Craig L. Katz, M.D.
Clinical Professor of Psychiatry and Medical Education
Icahn School of Medicine at Mount Sinai
We huddle around the speakerphone in my medical school office in Manhattan, listening to the voice of a desperate woman in Texas whom we will never meet in person. I interview her, my medical student serves as loyal scribe and a bilingual volunteer on the other end translates the woman’s Spanish for us.
We are conducting a psychiatric evaluation, staring at the phone in order to somehow picture her as we try to make sense of her psychological state: Is she depressed? Anxious? Suicidal? The result could make the difference between immediate deportation back to the mortal dangers the woman and her 10-year-old son fled in their native Honduras and release from a family detention center to pursue asylum here in America.
At the Mount Sinai Human Rights Program, we are often the last line of defense for immigrants who have failed multiple times to convince Immigration and Customs Enforcement (ICE) officers that they have a “credible fear of persecution or torture.” The legal teams who work to help immigrant families at the South Texas Family Detention Center in Dilley, Texas, try to remain gracious and professional in the emails they send us for help.
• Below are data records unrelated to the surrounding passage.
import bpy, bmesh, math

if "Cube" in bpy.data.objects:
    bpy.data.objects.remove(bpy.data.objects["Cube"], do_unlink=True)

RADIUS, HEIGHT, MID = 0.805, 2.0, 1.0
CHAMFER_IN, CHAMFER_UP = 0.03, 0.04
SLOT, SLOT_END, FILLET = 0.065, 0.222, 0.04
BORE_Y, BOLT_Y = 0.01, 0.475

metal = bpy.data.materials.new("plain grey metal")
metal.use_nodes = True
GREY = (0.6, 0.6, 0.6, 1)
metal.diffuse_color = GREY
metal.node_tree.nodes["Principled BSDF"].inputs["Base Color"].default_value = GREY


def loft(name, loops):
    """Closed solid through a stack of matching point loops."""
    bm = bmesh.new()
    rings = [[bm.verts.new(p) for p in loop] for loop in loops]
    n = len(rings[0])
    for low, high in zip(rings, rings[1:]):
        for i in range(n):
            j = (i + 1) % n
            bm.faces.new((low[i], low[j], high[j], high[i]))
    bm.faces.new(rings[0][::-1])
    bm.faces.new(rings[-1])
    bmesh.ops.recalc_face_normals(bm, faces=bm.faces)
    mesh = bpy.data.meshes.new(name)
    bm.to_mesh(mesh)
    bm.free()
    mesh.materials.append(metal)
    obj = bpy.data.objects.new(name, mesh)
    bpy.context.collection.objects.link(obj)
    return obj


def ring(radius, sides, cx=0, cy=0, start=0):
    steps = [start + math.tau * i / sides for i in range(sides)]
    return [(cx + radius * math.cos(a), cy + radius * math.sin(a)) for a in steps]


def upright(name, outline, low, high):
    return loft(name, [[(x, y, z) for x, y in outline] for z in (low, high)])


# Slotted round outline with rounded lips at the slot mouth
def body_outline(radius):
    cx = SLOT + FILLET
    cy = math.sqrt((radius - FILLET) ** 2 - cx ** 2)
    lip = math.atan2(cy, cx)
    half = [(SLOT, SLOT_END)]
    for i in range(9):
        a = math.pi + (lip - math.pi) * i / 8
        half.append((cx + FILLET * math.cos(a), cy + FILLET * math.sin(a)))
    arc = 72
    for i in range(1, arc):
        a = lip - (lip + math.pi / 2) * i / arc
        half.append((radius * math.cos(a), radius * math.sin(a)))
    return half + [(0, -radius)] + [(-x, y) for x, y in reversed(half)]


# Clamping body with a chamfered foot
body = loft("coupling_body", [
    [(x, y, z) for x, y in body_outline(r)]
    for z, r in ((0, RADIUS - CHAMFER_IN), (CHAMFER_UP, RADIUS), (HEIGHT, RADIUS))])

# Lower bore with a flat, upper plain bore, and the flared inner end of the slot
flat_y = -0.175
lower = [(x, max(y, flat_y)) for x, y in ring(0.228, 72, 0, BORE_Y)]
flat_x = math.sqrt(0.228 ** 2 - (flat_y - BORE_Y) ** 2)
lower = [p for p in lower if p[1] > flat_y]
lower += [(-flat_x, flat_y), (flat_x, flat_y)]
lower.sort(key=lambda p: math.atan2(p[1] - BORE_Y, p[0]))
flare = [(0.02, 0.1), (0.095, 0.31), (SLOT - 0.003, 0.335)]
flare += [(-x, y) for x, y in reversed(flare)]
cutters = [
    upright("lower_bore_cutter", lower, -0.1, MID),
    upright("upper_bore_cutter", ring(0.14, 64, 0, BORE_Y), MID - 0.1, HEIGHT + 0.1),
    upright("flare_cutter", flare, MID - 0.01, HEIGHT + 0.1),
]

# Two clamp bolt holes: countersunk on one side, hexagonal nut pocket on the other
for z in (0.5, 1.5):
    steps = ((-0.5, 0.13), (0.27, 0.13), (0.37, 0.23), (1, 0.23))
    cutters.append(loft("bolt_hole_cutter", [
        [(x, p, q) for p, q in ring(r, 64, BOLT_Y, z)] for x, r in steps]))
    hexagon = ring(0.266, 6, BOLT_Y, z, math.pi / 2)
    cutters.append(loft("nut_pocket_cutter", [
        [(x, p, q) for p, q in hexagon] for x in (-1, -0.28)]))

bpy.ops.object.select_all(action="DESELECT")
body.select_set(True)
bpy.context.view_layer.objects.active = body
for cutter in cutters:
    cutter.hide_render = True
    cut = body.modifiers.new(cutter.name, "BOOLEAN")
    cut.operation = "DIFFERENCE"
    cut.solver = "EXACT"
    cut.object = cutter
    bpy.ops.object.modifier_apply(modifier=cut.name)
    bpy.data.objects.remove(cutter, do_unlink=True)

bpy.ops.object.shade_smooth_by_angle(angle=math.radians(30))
But the distress still comes through in their requests for “credible fear,” evaluations, which go something like this: “I am writing today to see if your office would be able to do an urgent psych eval for a woman detained at Dilley.”
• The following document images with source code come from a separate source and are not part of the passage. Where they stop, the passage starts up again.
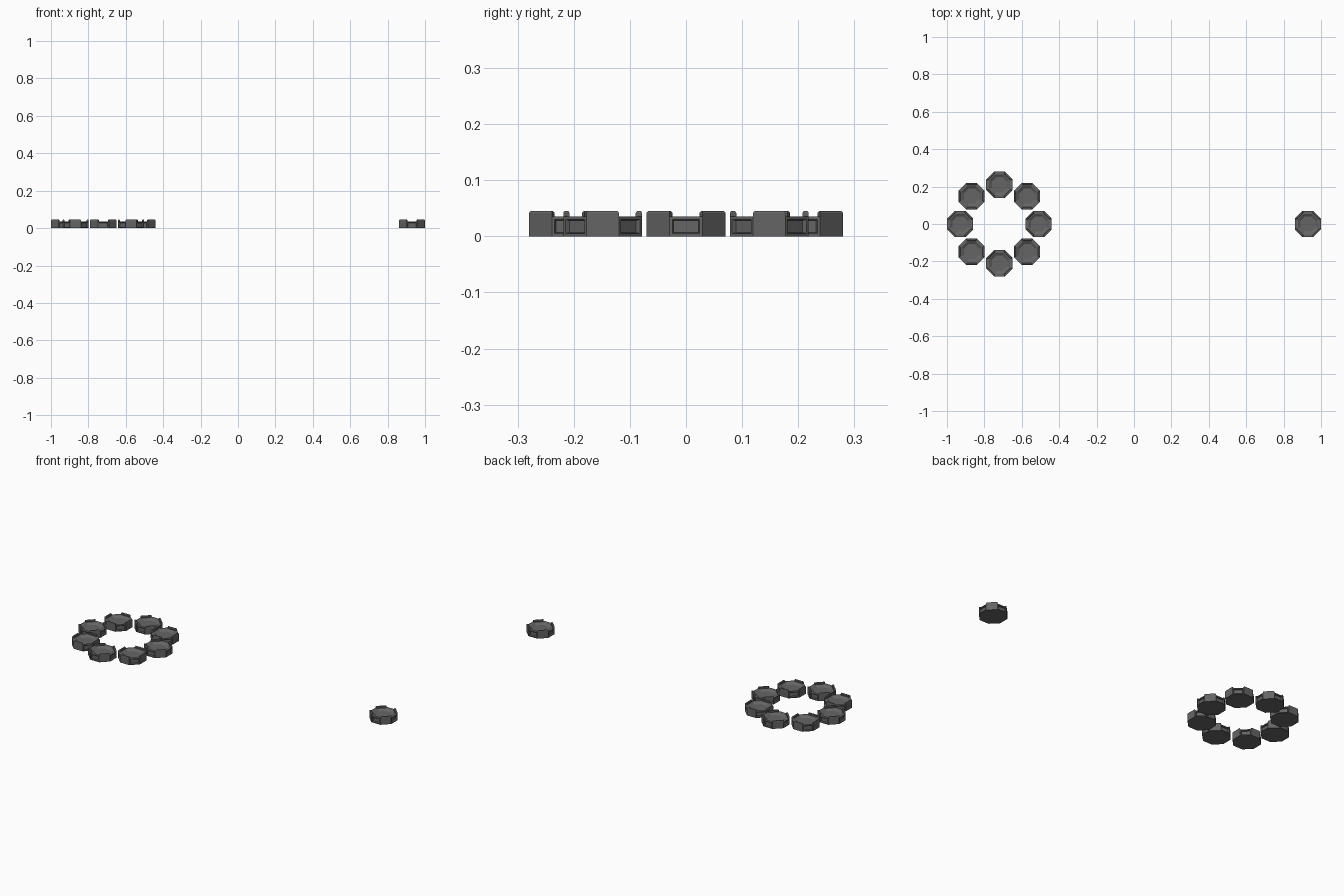
import bpy, bmesh, math
from mathutils import Matrix, Vector

if "Cube" in bpy.data.objects:
    bpy.data.objects.remove(bpy.data.objects["Cube"])

APOTHEM = 0.07      # flat-side radius of each octagonal disc
BODY_H = 0.035      # height of the disc body
TOP_H = 0.045       # height of the four raised rim blocks

dark = bpy.data.materials.new("dark_grey")
dark.diffuse_color = (0.13, 0.13, 0.13, 1)
dark.use_nodes = True
dark.node_tree.nodes["Principled BSDF"].inputs["Base Color"].default_value = dark.diffuse_color


def inset(bm, faces, thickness, offset=0.0):
    """Inset faces, push the inner faces along their normals, return the border."""
    bm.normal_update()
    border = bmesh.ops.inset_individual(bm, faces=faces, thickness=thickness)["faces"]
    for f in faces:
        bmesh.ops.translate(bm, verts=f.verts[:], vec=f.normal * offset)
    return border


def disc_mesh():
    bm = bmesh.new()
    # octagonal body, flat sides on the axes
    r = APOTHEM / math.cos(math.pi / 8)
    bmesh.ops.create_cone(
        bm, cap_ends=True, segments=8, radius1=r, radius2=r, depth=BODY_H,
        matrix=Matrix.Translation((0, 0, BODY_H / 2)) @ Matrix.Rotation(math.pi / 8, 4, 'Z'))
    bm.normal_update()
    top = next(f for f in bm.faces if f.normal.z > 0.9)
    sides = [f for f in bm.faces if max(abs(f.normal.x), abs(f.normal.y)) > 0.99]

    # recessed panels on the four axis-facing sides
    inset(bm, sides, 0.007)
    inset(bm, sides, 0.003, -0.008)

    # shallow bowl in the top
    rim = inset(bm, [top], 0.012)
    inset(bm, [top], 0.005)
    inset(bm, [top], 0.015, -0.009)

    # raised chamfered blocks on the diagonal rim segments
    diagonal = []
    for f in rim:
        c = f.calc_center_median()
        if min(abs(c.x), abs(c.y)) > 0.02:
            diagonal.append(f)
    blocks = bmesh.ops.extrude_discrete_faces(bm, faces=diagonal)["faces"]
    for f in blocks:
        bmesh.ops.translate(bm, verts=f.verts[:], vec=Vector((0, 0, TOP_H - BODY_H - 0.003)))
    inset(bm, blocks, 0.003, 0.003)

    mesh = bpy.data.meshes.new("octagonal_disc")
    bm.to_mesh(mesh)
    bm.free()
    mesh.materials.append(dark)
    return mesh


def place(name, mesh, x, y, angle=0.0):
    ob = bpy.data.objects.new(name, mesh)
    ob.location = (x, y, 0)
    ob.rotation_euler.z = angle
    bpy.context.collection.objects.link(ob)


disc = disc_mesh()
# ring of eight discs, each turned to face the ring centre
for i in range(8):
    a = i * math.pi / 4
    place(f"ring_disc_{i + 1}", disc, -0.72 + 0.21 * math.cos(a), 0.21 * math.sin(a), a)
# lone disc on the far side
place("single_disc", disc, 0.93, 0)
ICE allows credentialed evaluators to interview detainees in person or on the telephone. We are invited to give our opinions on whether they have a psychiatric condition that is consistent with the traumas they recount and whether that condition could affect their ability to be coherent and collected during their interview with ICE. Holes in their “story” could arise from the effects of post-traumatic stress disorder rather than from dishonesty. We are not lie detectors, but we can say when someone looks the part of a traumatized (or resilient) individual and hence has a credible fear.
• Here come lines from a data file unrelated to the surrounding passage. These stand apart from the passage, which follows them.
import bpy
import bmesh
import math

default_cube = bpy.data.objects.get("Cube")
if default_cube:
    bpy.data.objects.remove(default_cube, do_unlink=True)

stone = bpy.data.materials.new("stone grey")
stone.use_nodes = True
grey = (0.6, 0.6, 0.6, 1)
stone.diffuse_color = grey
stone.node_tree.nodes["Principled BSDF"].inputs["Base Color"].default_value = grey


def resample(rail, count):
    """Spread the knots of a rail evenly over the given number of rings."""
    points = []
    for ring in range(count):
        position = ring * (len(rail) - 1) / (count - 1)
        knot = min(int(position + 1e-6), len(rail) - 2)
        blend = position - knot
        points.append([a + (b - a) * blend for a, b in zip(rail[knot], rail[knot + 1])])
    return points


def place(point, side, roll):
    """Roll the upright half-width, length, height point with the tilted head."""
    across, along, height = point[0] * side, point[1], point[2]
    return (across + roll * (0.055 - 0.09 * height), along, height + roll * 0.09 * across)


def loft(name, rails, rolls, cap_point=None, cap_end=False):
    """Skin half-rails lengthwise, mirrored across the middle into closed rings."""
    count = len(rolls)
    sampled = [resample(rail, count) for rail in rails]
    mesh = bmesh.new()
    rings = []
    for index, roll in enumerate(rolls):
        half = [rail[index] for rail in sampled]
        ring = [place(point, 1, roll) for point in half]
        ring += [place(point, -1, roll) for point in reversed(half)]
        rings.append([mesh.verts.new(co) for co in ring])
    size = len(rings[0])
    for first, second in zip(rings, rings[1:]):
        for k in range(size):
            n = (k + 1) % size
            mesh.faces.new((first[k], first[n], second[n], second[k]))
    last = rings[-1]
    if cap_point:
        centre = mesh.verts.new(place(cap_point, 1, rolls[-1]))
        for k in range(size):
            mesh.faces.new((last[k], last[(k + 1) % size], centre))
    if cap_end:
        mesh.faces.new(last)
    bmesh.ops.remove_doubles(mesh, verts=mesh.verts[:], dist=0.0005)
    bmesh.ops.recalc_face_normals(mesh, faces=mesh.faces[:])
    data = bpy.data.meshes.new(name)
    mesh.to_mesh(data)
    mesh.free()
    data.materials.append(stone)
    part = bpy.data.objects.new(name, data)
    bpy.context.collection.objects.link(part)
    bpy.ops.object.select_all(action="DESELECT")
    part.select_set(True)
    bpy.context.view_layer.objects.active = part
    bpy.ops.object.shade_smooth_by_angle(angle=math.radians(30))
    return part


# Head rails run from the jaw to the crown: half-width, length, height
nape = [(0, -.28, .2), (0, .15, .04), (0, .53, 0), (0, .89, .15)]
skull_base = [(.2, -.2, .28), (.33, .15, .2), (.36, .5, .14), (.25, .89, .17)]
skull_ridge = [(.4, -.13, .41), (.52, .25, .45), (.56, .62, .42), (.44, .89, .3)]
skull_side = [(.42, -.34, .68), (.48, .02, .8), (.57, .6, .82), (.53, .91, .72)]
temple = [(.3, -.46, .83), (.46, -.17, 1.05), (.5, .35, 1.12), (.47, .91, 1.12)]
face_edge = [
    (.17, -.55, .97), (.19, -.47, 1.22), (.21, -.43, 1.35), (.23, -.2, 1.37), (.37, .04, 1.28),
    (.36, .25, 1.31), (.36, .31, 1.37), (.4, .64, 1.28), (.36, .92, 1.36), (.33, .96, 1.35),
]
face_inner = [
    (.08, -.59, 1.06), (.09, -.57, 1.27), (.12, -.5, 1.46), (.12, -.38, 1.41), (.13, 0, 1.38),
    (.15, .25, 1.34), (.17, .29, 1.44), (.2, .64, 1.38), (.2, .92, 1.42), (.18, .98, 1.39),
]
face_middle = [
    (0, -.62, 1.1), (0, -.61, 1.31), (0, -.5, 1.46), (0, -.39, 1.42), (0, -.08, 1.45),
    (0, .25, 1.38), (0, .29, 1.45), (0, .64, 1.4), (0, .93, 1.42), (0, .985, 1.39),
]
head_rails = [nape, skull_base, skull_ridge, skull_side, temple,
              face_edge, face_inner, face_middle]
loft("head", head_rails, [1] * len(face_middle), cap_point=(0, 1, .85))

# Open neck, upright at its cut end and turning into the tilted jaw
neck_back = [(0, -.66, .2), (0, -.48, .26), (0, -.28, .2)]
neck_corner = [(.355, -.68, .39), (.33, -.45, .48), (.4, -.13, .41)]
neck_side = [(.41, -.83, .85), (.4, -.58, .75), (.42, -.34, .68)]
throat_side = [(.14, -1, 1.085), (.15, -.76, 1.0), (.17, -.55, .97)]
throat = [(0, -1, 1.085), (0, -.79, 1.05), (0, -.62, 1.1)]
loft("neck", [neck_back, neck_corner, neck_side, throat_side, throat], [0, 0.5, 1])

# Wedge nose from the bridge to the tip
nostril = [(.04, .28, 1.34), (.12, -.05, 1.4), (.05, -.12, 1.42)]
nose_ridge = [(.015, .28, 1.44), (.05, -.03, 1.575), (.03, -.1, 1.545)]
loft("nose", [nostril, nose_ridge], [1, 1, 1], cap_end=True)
According to the Global Detention Project, a nonprofit research center based in Switzerland, the United States has the largest immigration detention system in the world, operating about 200 centers with a capacity to detain more than 30,000 immigrants at a time and detaining more than 600,000 immigrants in 2013. There are three family “reception” centers, and with 2,400 beds, Dilley is the largest in the nation. ICE expanded the capacity of Dilley and other centers in response to the increased flow of children and families from Central America in recent years. Four legal advocacy organizations question the expansion’s legality, morality, and humanity, and have formed a consortium, the CARA Family Detention Project, which dispatches volunteer lawyers and paralegals to assist detained families.
In the case of the woman from Honduras, we found that she had both post-traumatic stress disorder and major depression, and thanks to the industry of my medical student, we completed a seven-page report within 48 hours.
But it was to no avail. Her final appeal, based on our report, was rejected by ICE days later, and she and her son were immediately deported to Honduras to face the gangs that had been extorting and menacing them. Our legal colleagues with CARA were especially troubled by this decision, because in deporting the woman, ICE had rejected not just our findings, but also the recommendation of the civil rights division of the Department of Homeland Security. This was a precedent which, the CARA team feared, reflected the increasingly anti-immigration policies of our country.
It is now more than four months since the mother and child were deported, and we do not know if they are alive. Our CARA colleagues could follow up by contacting her relatives in New York City. But the reality is that so many family detainees at Dilley need help, the CARA team is forced to move on, like wartime surgeons conducting triage. And, in truth, there is nothing more they can do for the woman, except send their sympathies.
Had the woman been deemed by ICE to have credible fear, she and her son could have remained in America while applying for asylum, a process that usually takes several years, rather than days, to unfold. There would be no guarantees in this next rung in the immigration process, but it would have extended both her time in the United States and her chance of never having to leave. Her attorneys would have likely called in psychiatrists to assist, because having a psychiatric evaluation can help the cause significantly. Being found to have medical or psychiatric conditions consistent with a human rights abuse has been found to increase the chance of being granted asylum in the United States from 37.5 percent to 89 percent.
CARA says it could help a lot more detainees successfully face credible fear interviews with ICE if they had more psychiatrists and other mental health professionals to work with. But our human rights clinic, like so many others in urban centers that are frequent destinations for immigrants, already has a backlog of asylum cases due to the shortage of volunteer psychiatrists—even in an epicenter of psychiatry like New York.
With the daunting exception of suicide, psychiatry typically is removed from matters of immediate life and death, focused more on how functionally and comfortably people lead their lives. But when psychiatrists and other mental health professionals become involved in immigration evaluations, lives do truly hang in the balance.